» Aim of the exercise
Only the records, repeated exactly, should make up the response.

Exercise inputs: Begin

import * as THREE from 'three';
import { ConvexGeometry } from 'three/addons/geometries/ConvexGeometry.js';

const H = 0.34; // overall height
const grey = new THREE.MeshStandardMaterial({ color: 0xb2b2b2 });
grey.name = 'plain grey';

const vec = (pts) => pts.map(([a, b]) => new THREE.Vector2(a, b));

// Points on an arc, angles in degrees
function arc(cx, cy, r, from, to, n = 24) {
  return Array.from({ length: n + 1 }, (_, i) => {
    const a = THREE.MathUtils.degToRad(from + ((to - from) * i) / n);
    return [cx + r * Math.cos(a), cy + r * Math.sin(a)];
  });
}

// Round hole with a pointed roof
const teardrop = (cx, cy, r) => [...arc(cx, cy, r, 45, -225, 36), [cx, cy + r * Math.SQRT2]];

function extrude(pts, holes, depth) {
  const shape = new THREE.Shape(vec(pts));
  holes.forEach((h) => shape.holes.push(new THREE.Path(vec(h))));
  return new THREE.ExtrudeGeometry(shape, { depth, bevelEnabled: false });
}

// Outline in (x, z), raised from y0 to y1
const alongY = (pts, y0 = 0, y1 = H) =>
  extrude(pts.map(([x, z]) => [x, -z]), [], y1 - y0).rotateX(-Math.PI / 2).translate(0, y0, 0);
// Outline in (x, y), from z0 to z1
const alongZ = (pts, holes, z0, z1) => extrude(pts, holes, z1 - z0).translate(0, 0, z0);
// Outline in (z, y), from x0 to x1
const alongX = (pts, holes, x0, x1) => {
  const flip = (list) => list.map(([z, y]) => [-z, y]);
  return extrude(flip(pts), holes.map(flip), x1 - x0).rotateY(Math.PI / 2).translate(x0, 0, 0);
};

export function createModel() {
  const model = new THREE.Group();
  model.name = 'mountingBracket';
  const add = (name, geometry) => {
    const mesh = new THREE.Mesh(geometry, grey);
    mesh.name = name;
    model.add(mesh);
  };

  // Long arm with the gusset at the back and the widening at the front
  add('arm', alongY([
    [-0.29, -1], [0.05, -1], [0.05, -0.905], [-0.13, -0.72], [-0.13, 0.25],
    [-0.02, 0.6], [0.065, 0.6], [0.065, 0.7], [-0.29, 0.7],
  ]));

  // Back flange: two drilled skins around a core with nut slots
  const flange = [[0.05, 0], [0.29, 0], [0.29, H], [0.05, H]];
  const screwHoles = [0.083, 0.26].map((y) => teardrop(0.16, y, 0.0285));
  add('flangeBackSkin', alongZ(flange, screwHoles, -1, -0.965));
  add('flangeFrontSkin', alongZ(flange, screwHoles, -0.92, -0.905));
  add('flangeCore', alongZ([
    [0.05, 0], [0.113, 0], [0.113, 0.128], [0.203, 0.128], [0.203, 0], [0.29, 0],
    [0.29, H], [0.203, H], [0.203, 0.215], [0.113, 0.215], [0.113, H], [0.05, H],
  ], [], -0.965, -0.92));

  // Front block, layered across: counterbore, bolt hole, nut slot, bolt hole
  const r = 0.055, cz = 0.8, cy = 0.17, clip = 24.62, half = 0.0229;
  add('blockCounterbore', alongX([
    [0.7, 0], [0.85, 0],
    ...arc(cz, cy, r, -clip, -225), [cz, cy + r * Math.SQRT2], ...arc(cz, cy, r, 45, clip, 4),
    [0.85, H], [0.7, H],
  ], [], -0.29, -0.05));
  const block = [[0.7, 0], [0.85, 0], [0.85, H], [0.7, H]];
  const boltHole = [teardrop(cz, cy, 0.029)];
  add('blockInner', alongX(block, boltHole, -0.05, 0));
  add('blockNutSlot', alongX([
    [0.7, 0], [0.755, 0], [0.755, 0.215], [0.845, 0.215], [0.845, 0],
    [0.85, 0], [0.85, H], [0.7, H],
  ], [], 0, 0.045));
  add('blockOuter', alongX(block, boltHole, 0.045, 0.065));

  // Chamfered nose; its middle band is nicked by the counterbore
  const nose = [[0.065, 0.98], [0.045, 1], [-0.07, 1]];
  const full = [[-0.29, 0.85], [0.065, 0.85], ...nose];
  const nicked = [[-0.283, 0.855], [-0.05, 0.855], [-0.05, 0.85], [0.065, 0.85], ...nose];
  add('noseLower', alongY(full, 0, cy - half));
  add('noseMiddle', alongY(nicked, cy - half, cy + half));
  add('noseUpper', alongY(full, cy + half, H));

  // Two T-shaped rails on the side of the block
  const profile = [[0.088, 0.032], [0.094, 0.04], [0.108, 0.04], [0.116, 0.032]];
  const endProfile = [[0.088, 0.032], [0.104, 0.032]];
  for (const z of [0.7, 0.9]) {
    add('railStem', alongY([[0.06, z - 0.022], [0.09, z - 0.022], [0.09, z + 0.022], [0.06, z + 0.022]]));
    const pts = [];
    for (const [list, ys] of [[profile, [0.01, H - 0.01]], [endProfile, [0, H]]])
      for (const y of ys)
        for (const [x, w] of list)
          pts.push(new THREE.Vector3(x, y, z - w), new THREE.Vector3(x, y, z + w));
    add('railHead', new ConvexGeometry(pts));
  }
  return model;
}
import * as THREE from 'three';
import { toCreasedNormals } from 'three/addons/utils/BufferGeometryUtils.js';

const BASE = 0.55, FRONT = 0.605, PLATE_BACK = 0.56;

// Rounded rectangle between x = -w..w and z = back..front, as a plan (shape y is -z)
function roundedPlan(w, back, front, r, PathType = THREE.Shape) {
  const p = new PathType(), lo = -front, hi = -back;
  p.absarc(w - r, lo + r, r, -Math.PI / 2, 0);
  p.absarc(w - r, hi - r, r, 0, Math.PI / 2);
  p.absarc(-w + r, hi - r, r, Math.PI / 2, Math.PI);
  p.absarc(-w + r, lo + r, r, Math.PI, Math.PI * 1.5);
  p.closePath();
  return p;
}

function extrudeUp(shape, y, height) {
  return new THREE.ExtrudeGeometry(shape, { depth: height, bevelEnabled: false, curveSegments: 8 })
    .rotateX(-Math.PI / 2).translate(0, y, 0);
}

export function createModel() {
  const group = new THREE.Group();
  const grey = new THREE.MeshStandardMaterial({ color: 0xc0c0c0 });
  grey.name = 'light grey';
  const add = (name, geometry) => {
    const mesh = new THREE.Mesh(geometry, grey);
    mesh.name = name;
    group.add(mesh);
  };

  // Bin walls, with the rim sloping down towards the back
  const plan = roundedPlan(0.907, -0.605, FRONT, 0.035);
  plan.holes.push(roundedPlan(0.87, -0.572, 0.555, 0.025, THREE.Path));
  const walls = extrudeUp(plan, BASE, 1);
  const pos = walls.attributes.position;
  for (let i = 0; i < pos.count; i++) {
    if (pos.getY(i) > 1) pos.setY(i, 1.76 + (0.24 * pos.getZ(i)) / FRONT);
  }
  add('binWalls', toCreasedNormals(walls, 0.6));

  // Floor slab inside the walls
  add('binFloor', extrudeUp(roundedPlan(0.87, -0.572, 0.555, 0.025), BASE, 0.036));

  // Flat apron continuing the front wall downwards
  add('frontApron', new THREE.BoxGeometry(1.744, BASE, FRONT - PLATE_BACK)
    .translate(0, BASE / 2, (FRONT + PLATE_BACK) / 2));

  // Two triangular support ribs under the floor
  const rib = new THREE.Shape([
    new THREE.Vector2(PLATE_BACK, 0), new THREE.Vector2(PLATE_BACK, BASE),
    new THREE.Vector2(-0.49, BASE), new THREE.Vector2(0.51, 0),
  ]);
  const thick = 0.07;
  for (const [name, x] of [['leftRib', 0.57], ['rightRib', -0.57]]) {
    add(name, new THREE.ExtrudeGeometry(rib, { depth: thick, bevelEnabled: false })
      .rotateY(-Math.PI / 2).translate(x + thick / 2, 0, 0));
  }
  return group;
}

Exercise inputs: End

» Answer to this task
import * as THREE from 'three';
import { ConvexGeometry } from 'three/addons/geometries/ConvexGeometry.js';

const H = 0.34; // overall height
const grey = new THREE.MeshStandardMaterial({ color: 0xb2b2b2 });
grey.name = 'plain grey';

const vec = (pts) => pts.map(([a, b]) => new THREE.Vector2(a, b));

// Points on an arc, angles in degrees
function arc(cx, cy, r, from, to, n = 24) {
  return Array.from({ length: n + 1 }, (_, i) => {
    const a = THREE.MathUtils.degToRad(from + ((to - from) * i) / n);
    return [cx + r * Math.cos(a), cy + r * Math.sin(a)];
  });
}

// Round hole with a pointed roof
const teardrop = (cx, cy, r) => [...arc(cx, cy, r, 45, -225, 36), [cx, cy + r * Math.SQRT2]];

function extrude(pts, holes, depth) {
  const shape = new THREE.Shape(vec(pts));
  holes.forEach((h) => shape.holes.push(new THREE.Path(vec(h))));
  return new THREE.ExtrudeGeometry(shape, { depth, bevelEnabled: false });
}

// Outline in (x, z), raised from y0 to y1
const alongY = (pts, y0 = 0, y1 = H) =>
  extrude(pts.map(([x, z]) => [x, -z]), [], y1 - y0).rotateX(-Math.PI / 2).translate(0, y0, 0);
// Outline in (x, y), from z0 to z1
const alongZ = (pts, holes, z0, z1) => extrude(pts, holes, z1 - z0).translate(0, 0, z0);
// Outline in (z, y), from x0 to x1
const alongX = (pts, holes, x0, x1) => {
  const flip = (list) => list.map(([z, y]) => [-z, y]);
  return extrude(flip(pts), holes.map(flip), x1 - x0).rotateY(Math.PI / 2).translate(x0, 0, 0);
};

export function createModel() {
  const model = new THREE.Group();
  model.name = 'mountingBracket';
  const add = (name, geometry) => {
    const mesh = new THREE.Mesh(geometry, grey);
    mesh.name = name;
    model.add(mesh);
  };

  // Long arm with the gusset at the back and the widening at the front
  add('arm', alongY([
    [-0.29, -1], [0.05, -1], [0.05, -0.905], [-0.13, -0.72], [-0.13, 0.25],
    [-0.02, 0.6], [0.065, 0.6], [0.065, 0.7], [-0.29, 0.7],
  ]));

  // Back flange: two drilled skins around a core with nut slots
  const flange = [[0.05, 0], [0.29, 0], [0.29, H], [0.05, H]];
  const screwHoles = [0.083, 0.26].map((y) => teardrop(0.16, y, 0.0285));
  add('flangeBackSkin', alongZ(flange, screwHoles, -1, -0.965));
  add('flangeFrontSkin', alongZ(flange, screwHoles, -0.92, -0.905));
  add('flangeCore', alongZ([
    [0.05, 0], [0.113, 0], [0.113, 0.128], [0.203, 0.128], [0.203, 0], [0.29, 0],
    [0.29, H], [0.203, H], [0.203, 0.215], [0.113, 0.215], [0.113, H], [0.05, H],
  ], [], -0.965, -0.92));

  // Front block, layered across: counterbore, bolt hole, nut slot, bolt hole
  const r = 0.055, cz = 0.8, cy = 0.17, clip = 24.62, half = 0.0229;
  add('blockCounterbore', alongX([
    [0.7, 0], [0.85, 0],
    ...arc(cz, cy, r, -clip, -225), [cz, cy + r * Math.SQRT2], ...arc(cz, cy, r, 45, clip, 4),
    [0.85, H], [0.7, H],
  ], [], -0.29, -0.05));
  const block = [[0.7, 0], [0.85, 0], [0.85, H], [0.7, H]];
  const boltHole = [teardrop(cz, cy, 0.029)];
  add('blockInner', alongX(block, boltHole, -0.05, 0));
  add('blockNutSlot', alongX([
    [0.7, 0], [0.755, 0], [0.755, 0.215], [0.845, 0.215], [0.845, 0],
    [0.85, 0], [0.85, H], [0.7, H],
  ], [], 0, 0.045));
  add('blockOuter', alongX(block, boltHole, 0.045, 0.065));

  // Chamfered nose; its middle band is nicked by the counterbore
  const nose = [[0.065, 0.98], [0.045, 1], [-0.07, 1]];
  const full = [[-0.29, 0.85], [0.065, 0.85], ...nose];
  const nicked = [[-0.283, 0.855], [-0.05, 0.855], [-0.05, 0.85], [0.065, 0.85], ...nose];
  add('noseLower', alongY(full, 0, cy - half));
  add('noseMiddle', alongY(nicked, cy - half, cy + half));
  add('noseUpper', alongY(full, cy + half, H));

  // Two T-shaped rails on the side of the block
  const profile = [[0.088, 0.032], [0.094, 0.04], [0.108, 0.04], [0.116, 0.032]];
  const endProfile = [[0.088, 0.032], [0.104, 0.032]];
  for (const z of [0.7, 0.9]) {
    add('railStem', alongY([[0.06, z - 0.022], [0.09, z - 0.022], [0.09, z + 0.022], [0.06, z + 0.022]]));
    const pts = [];
    for (const [list, ys] of [[profile, [0.01, H - 0.01]], [endProfile, [0, H]]])
      for (const y of ys)
        for (const [x, w] of list)
          pts.push(new THREE.Vector3(x, y, z - w), new THREE.Vector3(x, y, z + w));
    add('railHead', new ConvexGeometry(pts));
  }
  return model;
}
import * as THREE from 'three';
import { toCreasedNormals } from 'three/addons/utils/BufferGeometryUtils.js';

const BASE = 0.55, FRONT = 0.605, PLATE_BACK = 0.56;

// Rounded rectangle between x = -w..w and z = back..front, as a plan (shape y is -z)
function roundedPlan(w, back, front, r, PathType = THREE.Shape) {
  const p = new PathType(), lo = -front, hi = -back;
  p.absarc(w - r, lo + r, r, -Math.PI / 2, 0);
  p.absarc(w - r, hi - r, r, 0, Math.PI / 2);
  p.absarc(-w + r, hi - r, r, Math.PI / 2, Math.PI);
  p.absarc(-w + r, lo + r, r, Math.PI, Math.PI * 1.5);
  p.closePath();
  return p;
}

function extrudeUp(shape, y, height) {
  return new THREE.ExtrudeGeometry(shape, { depth: height, bevelEnabled: false, curveSegments: 8 })
    .rotateX(-Math.PI / 2).translate(0, y, 0);
}

export function createModel() {
  const group = new THREE.Group();
  const grey = new THREE.MeshStandardMaterial({ color: 0xc0c0c0 });
  grey.name = 'light grey';
  const add = (name, geometry) => {
    const mesh = new THREE.Mesh(geometry, grey);
    mesh.name = name;
    group.add(mesh);
  };

  // Bin walls, with the rim sloping down towards the back
  const plan = roundedPlan(0.907, -0.605, FRONT, 0.035);
  plan.holes.push(roundedPlan(0.87, -0.572, 0.555, 0.025, THREE.Path));
  const walls = extrudeUp(plan, BASE, 1);
  const pos = walls.attributes.position;
  for (let i = 0; i < pos.count; i++) {
    if (pos.getY(i) > 1) pos.setY(i, 1.76 + (0.24 * pos.getZ(i)) / FRONT);
  }
  add('binWalls', toCreasedNormals(walls, 0.6));

  // Floor slab inside the walls
  add('binFloor', extrudeUp(roundedPlan(0.87, -0.572, 0.555, 0.025), BASE, 0.036));

  // Flat apron continuing the front wall downwards
  add('frontApron', new THREE.BoxGeometry(1.744, BASE, FRONT - PLATE_BACK)
    .translate(0, BASE / 2, (FRONT + PLATE_BACK) / 2));

  // Two triangular support ribs under the floor
  const rib = new THREE.Shape([
    new THREE.Vector2(PLATE_BACK, 0), new THREE.Vector2(PLATE_BACK, BASE),
    new THREE.Vector2(-0.49, BASE), new THREE.Vector2(0.51, 0),
  ]);
  const thick = 0.07;
  for (const [name, x] of [['leftRib', 0.57], ['rightRib', -0.57]]) {
    add(name, new THREE.ExtrudeGeometry(rib, { depth: thick, bevelEnabled: false })
      .rotateY(-Math.PI / 2).translate(x + thick / 2, 0, 0));
  }
  return group;
}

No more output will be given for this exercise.